We determined homologous proteins to all identified phosphoproteins across 70
species from E.coli to human via BLASTP. We defined proteins to
homologous when the resulting E-values were lower than 10-5. For
homologous proteins, we used a bidirectional BLASTP approach to distinguish
between paralogs and orthologs.
PHOSIDA displays the results of the homology searches and illustrates the approximate phylogeny of all investigated species. Taxonomic divisions are displayed, when pointing the computer mouse to the phylogenetic tree.
|If the selected phosphoprotein is not homologous to any protein of a certain organism, that organism is highlighted in red. If the similarity between the sequence of the phosphoprotein and its homologous protein is the significantly best one in both directions, the given organism is highlighted in green. A higher similarity between the sequence of the homologous protein and another protein of the organism of the selected phosphoprotein suggests paralogy, which is indicated in blue.|
|In addition, we created global alignments between each phosphoprotein and its corresponding interspecific homolog via the Needleman-Wunsch algorithm. If you click on any green or blue 'species' button, the corresponding global alignment appears at the bottom of the page.|
|If you click on a phosphorylation site of interest, the conservation status of the selected phosphorylation site is indicated in red or green. Green points to conservation.

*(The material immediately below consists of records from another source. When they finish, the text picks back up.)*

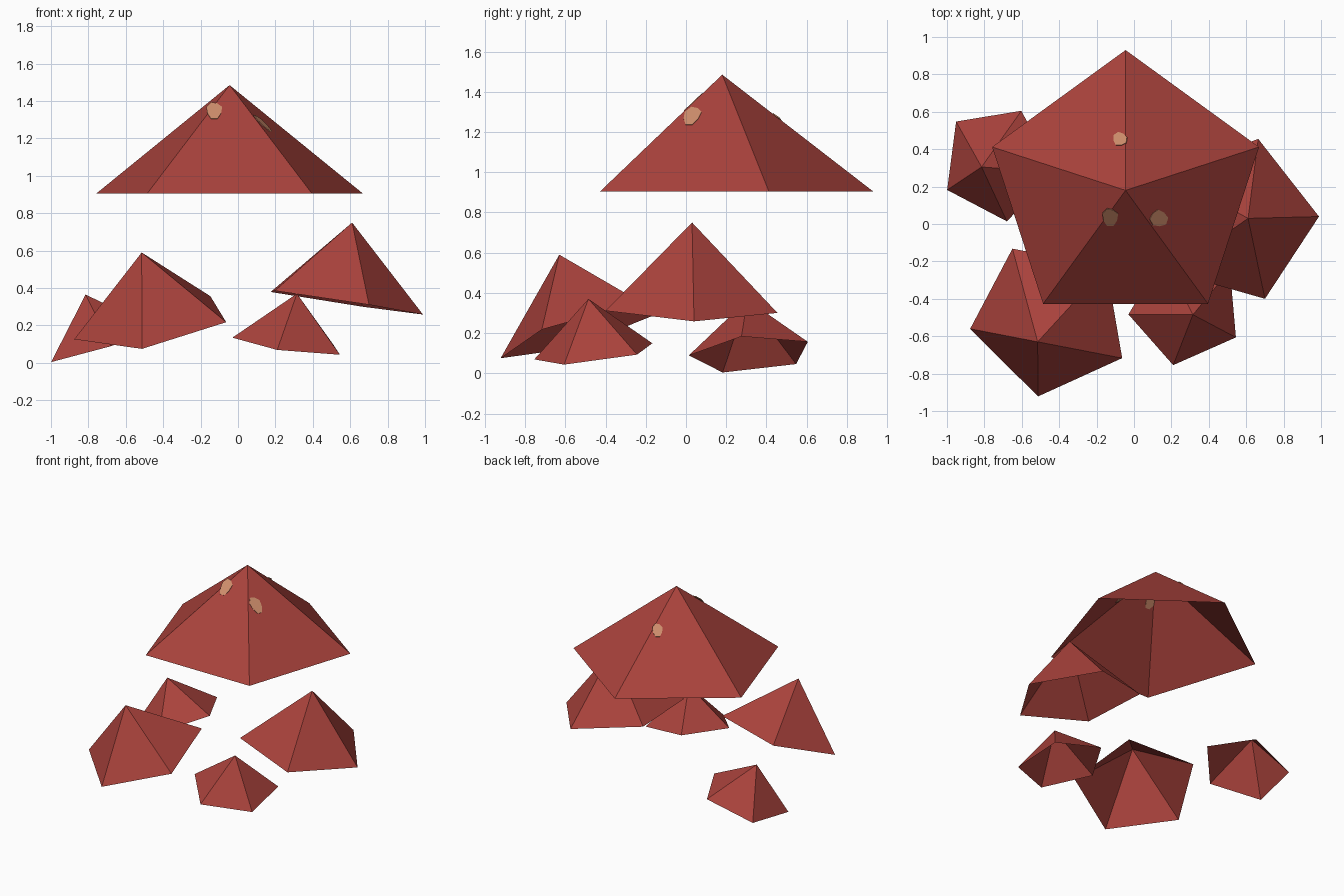
import bpy, bmesh, math
from mathutils import Vector

if "Cube" in bpy.data.objects:
    bpy.data.objects.remove(bpy.data.objects["Cube"])


def material(name, colour):
    m = bpy.data.materials.new(name)
    m.diffuse_color = (*colour, 1)
    m.use_nodes = True
    m.node_tree.nodes["Principled BSDF"].inputs["Base Color"].default_value = m.diffuse_color
    return m


RED = material("cap red", (0.40, 0.055, 0.045))
TAN = material("spot tan", (0.62, 0.27, 0.15))


def add_object(name, bm, mat):
    mesh = bpy.data.meshes.new(name)
    bm.to_mesh(mesh)
    bm.free()
    mesh.materials.append(mat)
    obj = bpy.data.objects.new(name, mesh)
    bpy.context.collection.objects.link(obj)
    return obj


def cap(name, centre, corner, apex):
    """Open five-sided pyramid; corner is the offset from centre to one rim vertex."""
    c, u, a = Vector(centre), Vector(corner), Vector(apex)
    axis = (a - c).normalized()
    radius = u.length
    u = (u - axis * u.dot(axis)).normalized() * radius
    v = axis.cross(u)
    bm = bmesh.new()
    tip = bm.verts.new(a)
    rim = [bm.verts.new(c + u * math.cos(t) + v * math.sin(t))
           for t in (math.tau * i / 5 for i in range(5))]
    for i in range(5):
        bm.faces.new((rim[i], rim[(i + 1) % 5], tip))
    return add_object(name, bm, RED)


# Large cap on top and four tilted small caps below
APEX = Vector((-0.045, 0.18, 1.485))
RADIUS, HEIGHT = 0.75, 0.58
cap("large_cap", APEX - Vector((0, 0, HEIGHT)), (0, RADIUS, 0), APEX)
cap("front_left_cap", (-0.450, -0.512, 0.215), (-0.065, -0.413, -0.130), (-0.515, -0.63, 0.59))
cap("right_cap", (0.545, 0.022, 0.327), (0.445, 0.018, -0.062), (0.61, 0.03, 0.75))
cap("front_cap", (0.279, -0.451, 0.098), (-0.069, -0.304, -0.025), (0.315, -0.485, 0.37))
cap("back_left_cap", (-0.733, 0.325, 0.096), (0.300, -0.049, 0.085), (-0.815, 0.305, 0.365))


def spot(name, x, y, facing, half_width, half_length):
    """Thin irregular plate through a large cap face, seen inside and outside."""
    f = math.radians(facing)
    out = Vector((math.cos(f), math.sin(f), 0))
    side = Vector((-math.sin(f), math.cos(f), 0))
    slope = HEIGHT / (RADIUS * math.cos(math.pi / 5))
    down = (out - Vector((0, 0, slope))).normalized()
    normal = side.cross(down)
    if normal.z < 0:
        normal.negate()
    centre = Vector((x, y, 0))
    centre.z = APEX.z - slope * (centre - APEX).dot(out)
    bm = bmesh.new()
    rings = []
    for h in (-0.003, 0.003):
        ring = []
        for i in range(8):
            t = math.tau * (i + 0.5) / 8
            r = 1.04 if i % 3 else 0.9
            ring.append(bm.verts.new(centre + normal * h
                                     + side * half_width * r * math.cos(t)
                                     + down * half_length * r * math.sin(t)))
        rings.append(ring)
        bm.faces.new(ring)
    for i in range(8):
        j = (i + 1) % 8
        bm.faces.new((rings[0][i], rings[0][j], rings[1][j], rings[1][i]))
    bmesh.ops.recalc_face_normals(bm, faces=bm.faces)
    add_object(name, bm, TAN)


# Pale spots on the large cap
spot("front_spot", -0.127, 0.037, -90, 0.044, 0.066)
spot("right_spot", 0.132, 0.030, -18, 0.046, 0.066)
spot("back_spot", -0.075, 0.453, 126, 0.038, 0.052)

For conserved phosphosites, the alignment of the surrounding sequence is displayed.|
The following paper describes the results of the evolutionary analysis from a
global point of view:
'PHOSIDA (phosphorylation site database): management, structural and evolutionary investigation, and prediction of phosphosites',
Florian Gnad, Shubin Ren, Juergen Cox, Jesper V Olsen, Boris Macek, Mario Oroshi, Matthias Mann (2007). Genome Biology, 8:R250.